Up to and including the line that contains "HOLE, PITCH, FIRST_X = 0.146, 0.1905, -0.861", repeat the entries below exactly from the first line on. Do not carry over any pictures.

◇ ◇ ◇

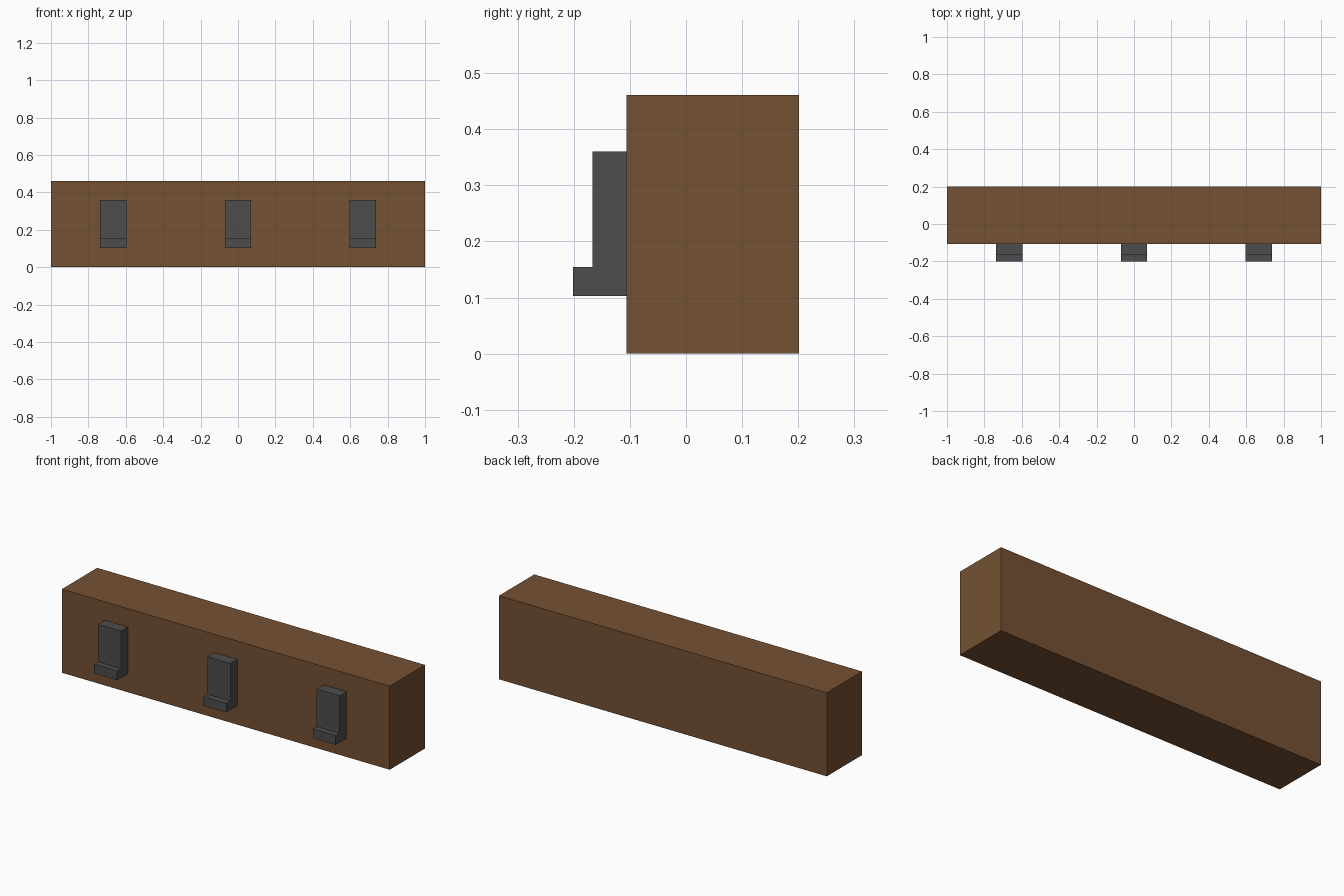
import bpy

if "Cube" in bpy.data.objects:
    bpy.data.objects.remove(bpy.data.objects["Cube"])


def make_material(name, rgb):
    mat = bpy.data.materials.new(name)
    mat.diffuse_color = (*rgb, 1.0)
    mat.use_nodes = True
    mat.node_tree.nodes["Principled BSDF"].inputs["Base Color"].default_value = mat.diffuse_color
    return mat


def extrude_profile(name, profile, x0, x1, mat):
    """Extrude a (y, z) outline along x from x0 to x1."""
    n = len(profile)
    verts = [(x, y, z) for x in (x0, x1) for y, z in profile]
    faces = [tuple(reversed(range(n))), tuple(range(n, 2 * n))]
    faces += [(i, (i + 1) % n, n + (i + 1) % n, n + i) for i in range(n)]
    mesh = bpy.data.meshes.new(name)
    mesh.from_pydata(verts, [], faces)
    mesh.materials.append(mat)
    obj = bpy.data.objects.new(name, mesh)
    bpy.context.collection.objects.link(obj)
    return obj


wood = make_material("brown wood", (0.178, 0.082, 0.033))
metal = make_material("dark grey metal", (0.074, 0.074, 0.074))

FRONT = -0.106  # front face of the beam

# Long wooden beam
beam = [(FRONT, 0.0), (0.201, 0.0), (0.201, 0.461), (FRONT, 0.461)]
extrude_profile("beam", beam, -1.0, 1.0, wood)

# Three L-shaped hooks, evenly spaced along the front
hook = [(FRONT, 0.103), (FRONT, 0.36), (-0.167, 0.36),
        (-0.167, 0.154), (-0.201, 0.154), (-0.201, 0.103)]
hook.reverse()  # counter-clockwise seen from +x
for label, x in (("left", -0.667), ("middle", 0.0), ("right", 0.667)):
    extrude_profile(f"{label}_hook", hook, x - 0.07, x + 0.07, metal)
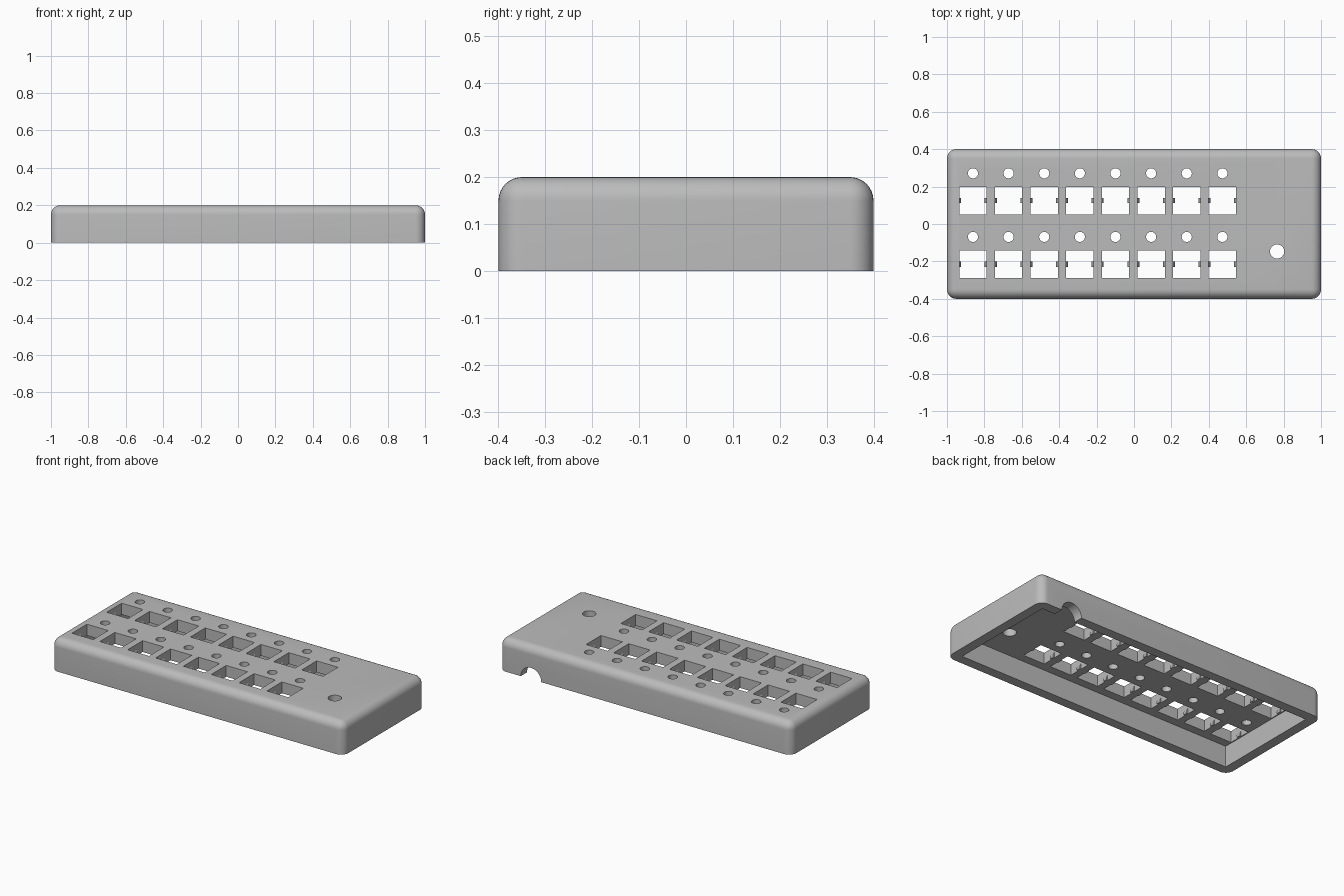
import bpy, bmesh, math
from mathutils import Matrix, Vector

if "Cube" in bpy.data.objects:
    bpy.data.objects.remove(bpy.data.objects["Cube"])

HEIGHT, PLATE_Z, WALL, ROUND = 0.2, 0.13, 0.06, 0.05
HOLE, PITCH, FIRST_X = 0.146, 0.1905, -0.861
COLUMNS = [FIRST_X + PITCH * i for i in range(8)]
ROWS = (0.125, -0.215)
LED_OFFSET = 0.146

grey = bpy.data.materials.new("light grey plastic")
grey.use_nodes = True
colour = (0.5, 0.5, 0.5, 1)
grey.diffuse_color = colour
grey.node_tree.nodes["Principled BSDF"].inputs["Base Color"].default_value = colour


def add_box(bm, centre, size):
    matrix = Matrix.Translation(centre) @ Matrix.Diagonal((*size, 1))
    return bmesh.ops.create_cube(bm, size=1, matrix=matrix)["verts"]


def add_cylinder(bm, centre, radius, depth, rotation=Matrix()):
    bmesh.ops.create_cone(bm, cap_ends=True, segments=32, radius1=radius, radius2=radius,
                          depth=depth, matrix=Matrix.Translation(centre) @ rotation)


def make_object(name, bm):
    mesh = bpy.data.meshes.new(name)
    bmesh.ops.recalc_face_normals(bm, faces=bm.faces)
    bm.to_mesh(mesh)
    bm.free()
    mesh.materials.append(grey)
    obj = bpy.data.objects.new(name, mesh)
    bpy.context.collection.objects.link(obj)
    return obj


# Rounded outer shell, with the bottom rim left square
bm = bmesh.new()
add_box(bm, (0, 0, HEIGHT / 2), (2, 0.8, HEIGHT))
edges = [e for e in bm.edges if max(v.co.z for v in e.verts) > HEIGHT / 2]
bmesh.ops.bevel(bm, geom=edges, offset=ROUND, segments=8, profile=0.5, affect='EDGES')
case = make_object("case", bm)

# Cutter for the open underside
bm = bmesh.new()
add_box(bm, (0, 0, PLATE_Z / 2 - 0.1), (2 - 2 * WALL, 0.8 - 2 * WALL, PLATE_Z + 0.2))
cavity = make_object("cavity_cutter", bm)

# Cutter for the key openings, lamp holes, knob hole and rear cable arch
bm = bmesh.new()
for y in ROWS:
    for x in COLUMNS:
        add_box(bm, (x, y, HEIGHT), (HOLE, HOLE, 0.2))
        add_cylinder(bm, (x, y + LED_OFFSET, HEIGHT), 0.027, 0.2)
add_cylinder(bm, (0.765, -0.147, HEIGHT), 0.038, 0.2)
add_cylinder(bm, (0.78, 0.39, 0), 0.07, 0.2, Matrix.Rotation(math.pi / 2, 4, 'X'))
openings = make_object("opening_cutter", bm)

# Cut the case and bake the result
for cutter in (cavity, openings):
    cutter.hide_render = True
    mod = case.modifiers.new(cutter.name, 'BOOLEAN')
    mod.operation, mod.solver, mod.object = 'DIFFERENCE', 'EXACT', cutter
bpy.context.view_layer.update()
graph = bpy.context.evaluated_depsgraph_get()
baked = bpy.data.meshes.new_from_object(case.evaluated_get(graph))
case.modifiers.clear()
case.data = baked
for cutter in (cavity, openings):
    bpy.data.objects.remove(cutter)
baked.shade_smooth()
baked.set_sharp_from_angle(angle=math.radians(30))

# Wedge-shaped retaining clips on both sides of every key opening
bm = bmesh.new()
profile = [(0.002, 0), (-0.007, 0.002), (-0.01, 0.01), (-0.009, 0.015), (0.002, 0.04)]
for y in ROWS:
    for x in COLUMNS:
        for side in (-1, 1):
            verts = [bm.verts.new((x + side * (HOLE / 2 + dx), y - 0.0138, PLATE_Z + dz))
                     for dx, dz in profile]
            face = bm.faces.new(verts)
            extruded = bmesh.ops.extrude_face_region(bm, geom=[face])["geom"]
            bmesh.ops.translate(bm, vec=Vector((0, 0.0275, 0)),
                                verts=[v for v in extruded if isinstance(v, bmesh.types.BMVert)])
make_object("key_clips", bm)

◇ ◇ ◇

◆ Expected output:
import bpy

if "Cube" in bpy.data.objects:
    bpy.data.objects.remove(bpy.data.objects["Cube"])


def make_material(name, rgb):
    mat = bpy.data.materials.new(name)
    mat.diffuse_color = (*rgb, 1.0)
    mat.use_nodes = True
    mat.node_tree.nodes["Principled BSDF"].inputs["Base Color"].default_value = mat.diffuse_color
    return mat


def extrude_profile(name, profile, x0, x1, mat):
    """Extrude a (y, z) outline along x from x0 to x1."""
    n = len(profile)
    verts = [(x, y, z) for x in (x0, x1) for y, z in profile]
    faces = [tuple(reversed(range(n))), tuple(range(n, 2 * n))]
    faces += [(i, (i + 1) % n, n + (i + 1) % n, n + i) for i in range(n)]
    mesh = bpy.data.meshes.new(name)
    mesh.from_pydata(verts, [], faces)
    mesh.materials.append(mat)
    obj = bpy.data.objects.new(name, mesh)
    bpy.context.collection.objects.link(obj)
    return obj


wood = make_material("brown wood", (0.178, 0.082, 0.033))
metal = make_material("dark grey metal", (0.074, 0.074, 0.074))

FRONT = -0.106  # front face of the beam

# Long wooden beam
beam = [(FRONT, 0.0), (0.201, 0.0), (0.201, 0.461), (FRONT, 0.461)]
extrude_profile("beam", beam, -1.0, 1.0, wood)

# Three L-shaped hooks, evenly spaced along the front
hook = [(FRONT, 0.103), (FRONT, 0.36), (-0.167, 0.36),
        (-0.167, 0.154), (-0.201, 0.154), (-0.201, 0.103)]
hook.reverse()  # counter-clockwise seen from +x
for label, x in (("left", -0.667), ("middle", 0.0), ("right", 0.667)):
    extrude_profile(f"{label}_hook", hook, x - 0.07, x + 0.07, metal)
import bpy, bmesh, math
from mathutils import Matrix, Vector

if "Cube" in bpy.data.objects:
    bpy.data.objects.remove(bpy.data.objects["Cube"])

HEIGHT, PLATE_Z, WALL, ROUND = 0.2, 0.13, 0.06, 0.05
HOLE, PITCH, FIRST_X = 0.146, 0.1905, -0.861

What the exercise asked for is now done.